━━━ Available data

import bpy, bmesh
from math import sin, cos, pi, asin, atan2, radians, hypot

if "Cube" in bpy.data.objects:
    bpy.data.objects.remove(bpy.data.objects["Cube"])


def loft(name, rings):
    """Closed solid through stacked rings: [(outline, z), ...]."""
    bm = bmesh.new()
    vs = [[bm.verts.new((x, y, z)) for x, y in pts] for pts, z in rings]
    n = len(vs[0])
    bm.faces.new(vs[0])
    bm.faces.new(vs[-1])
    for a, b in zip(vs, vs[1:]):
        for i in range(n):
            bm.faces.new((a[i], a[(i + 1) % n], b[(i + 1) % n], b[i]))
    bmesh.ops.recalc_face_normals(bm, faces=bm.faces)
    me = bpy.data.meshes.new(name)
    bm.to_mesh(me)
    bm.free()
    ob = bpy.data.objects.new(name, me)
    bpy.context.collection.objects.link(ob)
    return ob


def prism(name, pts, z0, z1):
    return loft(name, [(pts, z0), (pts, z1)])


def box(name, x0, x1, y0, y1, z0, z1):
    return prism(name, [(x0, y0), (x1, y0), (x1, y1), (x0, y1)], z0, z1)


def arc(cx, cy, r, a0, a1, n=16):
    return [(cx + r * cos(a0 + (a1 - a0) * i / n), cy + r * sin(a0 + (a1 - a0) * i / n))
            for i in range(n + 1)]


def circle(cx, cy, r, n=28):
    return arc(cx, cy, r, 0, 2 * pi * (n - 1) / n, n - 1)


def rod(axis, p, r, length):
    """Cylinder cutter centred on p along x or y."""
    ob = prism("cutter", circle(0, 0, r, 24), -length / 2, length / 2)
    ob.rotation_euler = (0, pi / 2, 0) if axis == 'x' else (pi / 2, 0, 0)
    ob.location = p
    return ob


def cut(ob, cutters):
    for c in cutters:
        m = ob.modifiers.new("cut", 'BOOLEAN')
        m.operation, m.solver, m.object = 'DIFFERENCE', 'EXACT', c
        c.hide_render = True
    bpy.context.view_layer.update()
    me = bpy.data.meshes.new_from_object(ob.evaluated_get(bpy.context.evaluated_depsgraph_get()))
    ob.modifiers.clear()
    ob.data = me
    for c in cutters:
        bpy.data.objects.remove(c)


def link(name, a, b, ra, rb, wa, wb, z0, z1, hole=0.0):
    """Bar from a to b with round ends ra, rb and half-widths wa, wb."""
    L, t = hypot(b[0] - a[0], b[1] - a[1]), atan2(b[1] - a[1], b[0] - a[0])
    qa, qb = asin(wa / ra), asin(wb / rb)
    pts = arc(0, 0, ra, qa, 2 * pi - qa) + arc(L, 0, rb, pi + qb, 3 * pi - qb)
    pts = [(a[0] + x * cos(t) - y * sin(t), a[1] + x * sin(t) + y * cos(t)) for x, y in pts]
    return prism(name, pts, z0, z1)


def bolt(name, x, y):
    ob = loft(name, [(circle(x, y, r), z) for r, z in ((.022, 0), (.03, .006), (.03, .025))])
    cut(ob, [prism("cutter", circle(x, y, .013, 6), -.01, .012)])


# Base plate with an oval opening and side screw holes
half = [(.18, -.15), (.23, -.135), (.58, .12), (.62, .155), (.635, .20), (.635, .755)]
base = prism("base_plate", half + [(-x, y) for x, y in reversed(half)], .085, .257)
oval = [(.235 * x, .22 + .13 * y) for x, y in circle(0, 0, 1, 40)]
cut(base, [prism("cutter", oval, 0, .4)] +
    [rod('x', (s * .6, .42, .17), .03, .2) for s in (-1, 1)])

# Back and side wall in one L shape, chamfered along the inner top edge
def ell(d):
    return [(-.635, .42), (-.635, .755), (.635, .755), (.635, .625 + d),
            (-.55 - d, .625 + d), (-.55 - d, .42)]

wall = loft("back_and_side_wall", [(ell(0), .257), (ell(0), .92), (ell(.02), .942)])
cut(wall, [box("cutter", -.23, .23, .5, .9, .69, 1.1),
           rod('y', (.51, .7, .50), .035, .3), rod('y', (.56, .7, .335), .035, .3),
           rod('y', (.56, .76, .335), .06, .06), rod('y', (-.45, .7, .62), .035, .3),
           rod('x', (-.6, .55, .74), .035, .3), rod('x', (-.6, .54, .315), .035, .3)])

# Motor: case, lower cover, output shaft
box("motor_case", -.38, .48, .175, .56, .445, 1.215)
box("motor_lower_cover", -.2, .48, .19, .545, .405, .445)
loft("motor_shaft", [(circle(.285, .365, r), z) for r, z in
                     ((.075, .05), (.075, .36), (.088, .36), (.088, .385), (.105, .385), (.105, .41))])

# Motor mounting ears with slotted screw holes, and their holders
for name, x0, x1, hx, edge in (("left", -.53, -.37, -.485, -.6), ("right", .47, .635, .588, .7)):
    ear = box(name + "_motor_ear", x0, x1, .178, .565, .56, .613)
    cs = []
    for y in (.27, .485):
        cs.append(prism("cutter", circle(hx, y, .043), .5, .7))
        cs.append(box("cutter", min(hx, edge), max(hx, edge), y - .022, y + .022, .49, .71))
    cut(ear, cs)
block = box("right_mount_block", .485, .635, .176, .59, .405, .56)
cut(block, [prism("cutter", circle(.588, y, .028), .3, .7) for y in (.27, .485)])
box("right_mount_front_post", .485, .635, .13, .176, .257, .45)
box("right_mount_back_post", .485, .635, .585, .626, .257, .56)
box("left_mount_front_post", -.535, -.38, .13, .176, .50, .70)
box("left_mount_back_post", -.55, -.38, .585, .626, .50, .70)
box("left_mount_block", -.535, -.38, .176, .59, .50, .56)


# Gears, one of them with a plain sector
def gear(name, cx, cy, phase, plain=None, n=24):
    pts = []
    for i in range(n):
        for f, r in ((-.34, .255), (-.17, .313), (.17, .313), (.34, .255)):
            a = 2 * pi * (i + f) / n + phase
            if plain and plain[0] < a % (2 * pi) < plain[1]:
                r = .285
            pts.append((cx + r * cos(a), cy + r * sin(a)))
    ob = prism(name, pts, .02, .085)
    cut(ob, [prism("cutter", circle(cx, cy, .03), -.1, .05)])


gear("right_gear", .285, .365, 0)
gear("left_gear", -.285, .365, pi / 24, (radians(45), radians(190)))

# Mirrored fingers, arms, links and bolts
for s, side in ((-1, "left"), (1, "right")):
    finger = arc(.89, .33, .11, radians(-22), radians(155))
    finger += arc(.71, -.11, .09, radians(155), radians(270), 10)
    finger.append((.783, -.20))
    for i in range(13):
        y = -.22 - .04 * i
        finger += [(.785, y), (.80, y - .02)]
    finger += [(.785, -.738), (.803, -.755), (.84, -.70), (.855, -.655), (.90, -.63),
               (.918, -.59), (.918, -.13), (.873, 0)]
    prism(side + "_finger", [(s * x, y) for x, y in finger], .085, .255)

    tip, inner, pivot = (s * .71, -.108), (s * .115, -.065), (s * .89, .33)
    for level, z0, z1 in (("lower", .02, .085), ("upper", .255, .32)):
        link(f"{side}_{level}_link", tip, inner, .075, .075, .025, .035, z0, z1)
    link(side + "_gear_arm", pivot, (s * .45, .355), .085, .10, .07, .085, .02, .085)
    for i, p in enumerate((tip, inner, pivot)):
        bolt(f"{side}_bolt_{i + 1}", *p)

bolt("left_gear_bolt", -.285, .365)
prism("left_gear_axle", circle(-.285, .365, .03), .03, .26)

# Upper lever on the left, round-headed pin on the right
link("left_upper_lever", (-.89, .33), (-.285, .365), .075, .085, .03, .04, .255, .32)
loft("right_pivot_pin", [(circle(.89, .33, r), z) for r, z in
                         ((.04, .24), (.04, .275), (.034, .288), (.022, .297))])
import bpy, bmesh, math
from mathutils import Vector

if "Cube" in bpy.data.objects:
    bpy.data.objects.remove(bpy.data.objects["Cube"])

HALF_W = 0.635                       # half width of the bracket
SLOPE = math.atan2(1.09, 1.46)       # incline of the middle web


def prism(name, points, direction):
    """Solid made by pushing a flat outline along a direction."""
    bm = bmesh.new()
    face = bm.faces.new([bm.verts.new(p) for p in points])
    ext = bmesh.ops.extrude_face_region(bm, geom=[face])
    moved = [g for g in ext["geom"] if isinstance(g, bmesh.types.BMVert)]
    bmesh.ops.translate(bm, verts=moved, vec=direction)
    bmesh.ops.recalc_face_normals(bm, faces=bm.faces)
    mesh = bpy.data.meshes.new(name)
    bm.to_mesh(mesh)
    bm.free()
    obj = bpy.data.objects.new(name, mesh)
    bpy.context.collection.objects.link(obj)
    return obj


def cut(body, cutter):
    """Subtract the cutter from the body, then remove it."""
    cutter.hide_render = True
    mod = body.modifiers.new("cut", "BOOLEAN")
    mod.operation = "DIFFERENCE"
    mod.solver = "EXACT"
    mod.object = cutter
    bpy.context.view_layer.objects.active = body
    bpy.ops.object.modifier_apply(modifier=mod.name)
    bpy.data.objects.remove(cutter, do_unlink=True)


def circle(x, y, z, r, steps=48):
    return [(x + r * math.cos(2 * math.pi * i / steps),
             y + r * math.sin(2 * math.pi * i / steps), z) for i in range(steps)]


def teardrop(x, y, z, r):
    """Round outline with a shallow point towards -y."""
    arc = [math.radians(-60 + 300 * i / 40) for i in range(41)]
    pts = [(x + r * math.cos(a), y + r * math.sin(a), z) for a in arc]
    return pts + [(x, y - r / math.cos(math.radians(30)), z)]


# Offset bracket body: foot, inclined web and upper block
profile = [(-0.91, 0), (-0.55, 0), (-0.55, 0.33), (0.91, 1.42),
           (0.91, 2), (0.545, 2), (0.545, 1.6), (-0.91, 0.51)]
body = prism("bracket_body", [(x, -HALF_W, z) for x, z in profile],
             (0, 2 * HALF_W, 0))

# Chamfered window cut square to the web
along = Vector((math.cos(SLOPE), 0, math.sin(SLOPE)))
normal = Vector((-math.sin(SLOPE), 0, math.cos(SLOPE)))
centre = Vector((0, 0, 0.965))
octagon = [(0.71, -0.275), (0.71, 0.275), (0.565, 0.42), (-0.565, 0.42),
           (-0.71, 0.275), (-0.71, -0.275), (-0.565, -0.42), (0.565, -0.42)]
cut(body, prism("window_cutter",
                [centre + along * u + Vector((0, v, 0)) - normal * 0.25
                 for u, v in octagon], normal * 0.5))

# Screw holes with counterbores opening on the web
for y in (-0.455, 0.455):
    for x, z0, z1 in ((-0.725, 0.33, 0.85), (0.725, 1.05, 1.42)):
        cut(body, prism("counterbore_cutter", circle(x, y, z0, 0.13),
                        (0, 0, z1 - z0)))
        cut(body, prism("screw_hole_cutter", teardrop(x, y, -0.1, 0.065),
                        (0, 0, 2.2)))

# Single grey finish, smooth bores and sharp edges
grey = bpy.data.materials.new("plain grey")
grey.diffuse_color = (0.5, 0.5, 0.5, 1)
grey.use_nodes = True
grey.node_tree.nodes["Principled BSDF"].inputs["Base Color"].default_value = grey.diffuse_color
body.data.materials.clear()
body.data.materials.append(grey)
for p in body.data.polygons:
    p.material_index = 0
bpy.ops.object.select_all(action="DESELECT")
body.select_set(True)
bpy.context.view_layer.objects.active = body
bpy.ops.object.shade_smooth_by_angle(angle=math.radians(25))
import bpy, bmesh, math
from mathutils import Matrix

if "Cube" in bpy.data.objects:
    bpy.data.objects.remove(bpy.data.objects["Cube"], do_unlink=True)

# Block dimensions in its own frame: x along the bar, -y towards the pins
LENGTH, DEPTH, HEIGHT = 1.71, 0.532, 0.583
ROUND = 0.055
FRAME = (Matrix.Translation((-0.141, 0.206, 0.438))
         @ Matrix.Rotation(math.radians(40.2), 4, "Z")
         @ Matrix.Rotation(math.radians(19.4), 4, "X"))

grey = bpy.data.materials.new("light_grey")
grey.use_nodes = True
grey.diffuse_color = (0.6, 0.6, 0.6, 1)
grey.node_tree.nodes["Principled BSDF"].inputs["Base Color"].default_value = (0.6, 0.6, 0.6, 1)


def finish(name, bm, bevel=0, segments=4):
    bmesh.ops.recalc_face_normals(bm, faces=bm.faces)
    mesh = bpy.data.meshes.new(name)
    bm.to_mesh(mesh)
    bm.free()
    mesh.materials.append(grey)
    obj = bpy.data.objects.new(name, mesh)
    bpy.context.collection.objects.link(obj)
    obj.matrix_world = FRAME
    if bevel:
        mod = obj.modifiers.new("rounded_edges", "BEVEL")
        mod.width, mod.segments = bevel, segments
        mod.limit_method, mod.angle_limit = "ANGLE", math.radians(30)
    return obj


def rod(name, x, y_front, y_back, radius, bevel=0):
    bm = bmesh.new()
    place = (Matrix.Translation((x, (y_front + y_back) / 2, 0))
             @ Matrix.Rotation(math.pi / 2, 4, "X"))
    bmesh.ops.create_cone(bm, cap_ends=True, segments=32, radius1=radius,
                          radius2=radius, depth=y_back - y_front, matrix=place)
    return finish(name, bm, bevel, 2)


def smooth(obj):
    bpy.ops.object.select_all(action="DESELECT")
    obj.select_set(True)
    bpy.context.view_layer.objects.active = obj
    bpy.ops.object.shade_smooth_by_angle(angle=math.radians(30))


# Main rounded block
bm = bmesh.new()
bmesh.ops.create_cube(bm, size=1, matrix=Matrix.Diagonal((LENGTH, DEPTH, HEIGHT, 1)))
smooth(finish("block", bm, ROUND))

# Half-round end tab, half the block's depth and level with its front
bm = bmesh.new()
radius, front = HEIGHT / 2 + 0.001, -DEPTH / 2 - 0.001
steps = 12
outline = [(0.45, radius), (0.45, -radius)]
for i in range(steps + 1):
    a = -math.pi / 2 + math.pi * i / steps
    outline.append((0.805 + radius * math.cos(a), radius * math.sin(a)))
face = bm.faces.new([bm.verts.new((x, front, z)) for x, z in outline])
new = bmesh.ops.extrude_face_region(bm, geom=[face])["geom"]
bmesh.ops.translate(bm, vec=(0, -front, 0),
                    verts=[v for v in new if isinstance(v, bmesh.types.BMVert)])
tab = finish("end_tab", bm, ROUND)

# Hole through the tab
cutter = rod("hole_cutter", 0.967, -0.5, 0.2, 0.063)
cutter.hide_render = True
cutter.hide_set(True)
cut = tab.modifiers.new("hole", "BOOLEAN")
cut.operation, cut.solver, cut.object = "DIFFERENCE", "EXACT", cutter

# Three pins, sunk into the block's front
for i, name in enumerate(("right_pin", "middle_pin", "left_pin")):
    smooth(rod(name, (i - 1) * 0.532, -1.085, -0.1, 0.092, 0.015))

━━━━━━

| Brief |
The reply should hold only the lines from the beginning of the listing above through the line with "for a, b in", each one written exactly as it appears.

| Response to this task |
import bpy, bmesh
from math import sin, cos, pi, asin, atan2, radians, hypot

if "Cube" in bpy.data.objects:
    bpy.data.objects.remove(bpy.data.objects["Cube"])


def loft(name, rings):
    """Closed solid through stacked rings: [(outline, z), ...]."""
    bm = bmesh.new()
    vs = [[bm.verts.new((x, y, z)) for x, y in pts] for pts, z in rings]
    n = len(vs[0])
    bm.faces.new(vs[0])
    bm.faces.new(vs[-1])
    for a, b in zip(vs, vs[1:]):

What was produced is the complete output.